■ Aim of the exercise
What is needed here is a verbatim copy of the records that follow.

Top of Data shown

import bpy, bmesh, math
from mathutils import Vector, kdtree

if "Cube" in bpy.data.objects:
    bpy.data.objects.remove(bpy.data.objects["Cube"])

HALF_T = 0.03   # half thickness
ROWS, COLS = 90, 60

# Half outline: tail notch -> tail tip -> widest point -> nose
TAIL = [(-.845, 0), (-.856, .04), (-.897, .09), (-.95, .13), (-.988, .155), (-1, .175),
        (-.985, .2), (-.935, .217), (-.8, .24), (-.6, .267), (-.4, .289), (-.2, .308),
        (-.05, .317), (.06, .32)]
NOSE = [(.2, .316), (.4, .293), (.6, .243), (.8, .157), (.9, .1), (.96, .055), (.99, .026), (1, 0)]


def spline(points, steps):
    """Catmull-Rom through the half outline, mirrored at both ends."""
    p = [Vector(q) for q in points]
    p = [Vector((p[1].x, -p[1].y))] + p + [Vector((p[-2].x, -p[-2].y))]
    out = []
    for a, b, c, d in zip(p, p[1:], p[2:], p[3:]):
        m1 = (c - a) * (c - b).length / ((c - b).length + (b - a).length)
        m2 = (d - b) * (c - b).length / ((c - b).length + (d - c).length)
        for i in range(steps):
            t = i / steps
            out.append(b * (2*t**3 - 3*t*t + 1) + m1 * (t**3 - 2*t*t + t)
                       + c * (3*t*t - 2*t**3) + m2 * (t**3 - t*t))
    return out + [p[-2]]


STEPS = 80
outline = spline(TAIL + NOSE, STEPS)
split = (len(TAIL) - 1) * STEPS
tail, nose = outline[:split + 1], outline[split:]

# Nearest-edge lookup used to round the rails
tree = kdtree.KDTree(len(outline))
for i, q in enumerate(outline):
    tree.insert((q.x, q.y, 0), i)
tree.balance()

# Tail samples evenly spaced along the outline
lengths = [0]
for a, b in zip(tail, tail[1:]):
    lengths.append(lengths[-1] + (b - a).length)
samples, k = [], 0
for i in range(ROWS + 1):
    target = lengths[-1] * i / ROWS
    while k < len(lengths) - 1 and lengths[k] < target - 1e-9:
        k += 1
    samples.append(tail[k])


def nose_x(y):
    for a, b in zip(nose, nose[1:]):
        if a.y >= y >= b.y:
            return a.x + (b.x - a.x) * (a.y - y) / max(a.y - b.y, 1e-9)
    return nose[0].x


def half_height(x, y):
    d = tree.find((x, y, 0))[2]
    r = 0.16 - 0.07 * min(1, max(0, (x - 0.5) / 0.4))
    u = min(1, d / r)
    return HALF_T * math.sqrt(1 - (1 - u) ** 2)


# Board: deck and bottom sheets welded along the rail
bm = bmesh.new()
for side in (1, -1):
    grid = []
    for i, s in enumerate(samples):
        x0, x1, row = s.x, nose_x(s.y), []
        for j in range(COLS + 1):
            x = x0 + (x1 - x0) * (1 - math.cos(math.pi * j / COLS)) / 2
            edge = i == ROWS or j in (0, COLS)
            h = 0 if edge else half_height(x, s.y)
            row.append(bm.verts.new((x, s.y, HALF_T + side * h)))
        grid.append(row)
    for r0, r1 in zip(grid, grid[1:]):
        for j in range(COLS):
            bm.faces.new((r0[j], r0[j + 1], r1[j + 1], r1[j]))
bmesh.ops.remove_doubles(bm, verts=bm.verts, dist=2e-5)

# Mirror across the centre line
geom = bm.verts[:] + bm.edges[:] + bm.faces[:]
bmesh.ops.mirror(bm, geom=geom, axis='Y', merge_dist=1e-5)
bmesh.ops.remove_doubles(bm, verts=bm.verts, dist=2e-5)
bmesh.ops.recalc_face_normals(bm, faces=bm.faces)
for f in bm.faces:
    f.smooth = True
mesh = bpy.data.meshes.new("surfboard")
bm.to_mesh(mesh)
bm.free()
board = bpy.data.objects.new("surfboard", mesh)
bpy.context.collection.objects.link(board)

Bottom of Data shown

■ Expected answer
import bpy, bmesh, math
from mathutils import Vector, kdtree

if "Cube" in bpy.data.objects:
    bpy.data.objects.remove(bpy.data.objects["Cube"])

HALF_T = 0.03   # half thickness
ROWS, COLS = 90, 60

# Half outline: tail notch -> tail tip -> widest point -> nose
TAIL = [(-.845, 0), (-.856, .04), (-.897, .09), (-.95, .13), (-.988, .155), (-1, .175),
        (-.985, .2), (-.935, .217), (-.8, .24), (-.6, .267), (-.4, .289), (-.2, .308),
        (-.05, .317), (.06, .32)]
NOSE = [(.2, .316), (.4, .293), (.6, .243), (.8, .157), (.9, .1), (.96, .055), (.99, .026), (1, 0)]


def spline(points, steps):
    """Catmull-Rom through the half outline, mirrored at both ends."""
    p = [Vector(q) for q in points]
    p = [Vector((p[1].x, -p[1].y))] + p + [Vector((p[-2].x, -p[-2].y))]
    out = []
    for a, b, c, d in zip(p, p[1:], p[2:], p[3:]):
        m1 = (c - a) * (c - b).length / ((c - b).length + (b - a).length)
        m2 = (d - b) * (c - b).length / ((c - b).length + (d - c).length)
        for i in range(steps):
            t = i / steps
            out.append(b * (2*t**3 - 3*t*t + 1) + m1 * (t**3 - 2*t*t + t)
                       + c * (3*t*t - 2*t**3) + m2 * (t**3 - t*t))
    return out + [p[-2]]


STEPS = 80
outline = spline(TAIL + NOSE, STEPS)
split = (len(TAIL) - 1) * STEPS
tail, nose = outline[:split + 1], outline[split:]

# Nearest-edge lookup used to round the rails
tree = kdtree.KDTree(len(outline))
for i, q in enumerate(outline):
    tree.insert((q.x, q.y, 0), i)
tree.balance()

# Tail samples evenly spaced along the outline
lengths = [0]
for a, b in zip(tail, tail[1:]):
    lengths.append(lengths[-1] + (b - a).length)
samples, k = [], 0
for i in range(ROWS + 1):
    target = lengths[-1] * i / ROWS
    while k < len(lengths) - 1 and lengths[k] < target - 1e-9:
        k += 1
    samples.append(tail[k])


def nose_x(y):
    for a, b in zip(nose, nose[1:]):
        if a.y >= y >= b.y:
            return a.x + (b.x - a.x) * (a.y - y) / max(a.y - b.y, 1e-9)
    return nose[0].x


def half_height(x, y):
    d = tree.find((x, y, 0))[2]
    r = 0.16 - 0.07 * min(1, max(0, (x - 0.5) / 0.4))
    u = min(1, d / r)
    return HALF_T * math.sqrt(1 - (1 - u) ** 2)


# Board: deck and bottom sheets welded along the rail
bm = bmesh.new()
for side in (1, -1):
    grid = []
    for i, s in enumerate(samples):
        x0, x1, row = s.x, nose_x(s.y), []
        for j in range(COLS + 1):
            x = x0 + (x1 - x0) * (1 - math.cos(math.pi * j / COLS)) / 2
            edge = i == ROWS or j in (0, COLS)
            h = 0 if edge else half_height(x, s.y)
            row.append(bm.verts.new((x, s.y, HALF_T + side * h)))
        grid.append(row)
    for r0, r1 in zip(grid, grid[1:]):
        for j in range(COLS):
            bm.faces.new((r0[j], r0[j + 1], r1[j + 1], r1[j]))
bmesh.ops.remove_doubles(bm, verts=bm.verts, dist=2e-5)

# Mirror across the centre line
geom = bm.verts[:] + bm.edges[:] + bm.faces[:]
bmesh.ops.mirror(bm, geom=geom, axis='Y', merge_dist=1e-5)
bmesh.ops.remove_doubles(bm, verts=bm.verts, dist=2e-5)
bmesh.ops.recalc_face_normals(bm, faces=bm.faces)
for f in bm.faces:
    f.smooth = True
mesh = bpy.data.meshes.new("surfboard")
bm.to_mesh(mesh)
bm.free()
board = bpy.data.objects.new("surfboard", mesh)
bpy.context.collection.objects.link(board)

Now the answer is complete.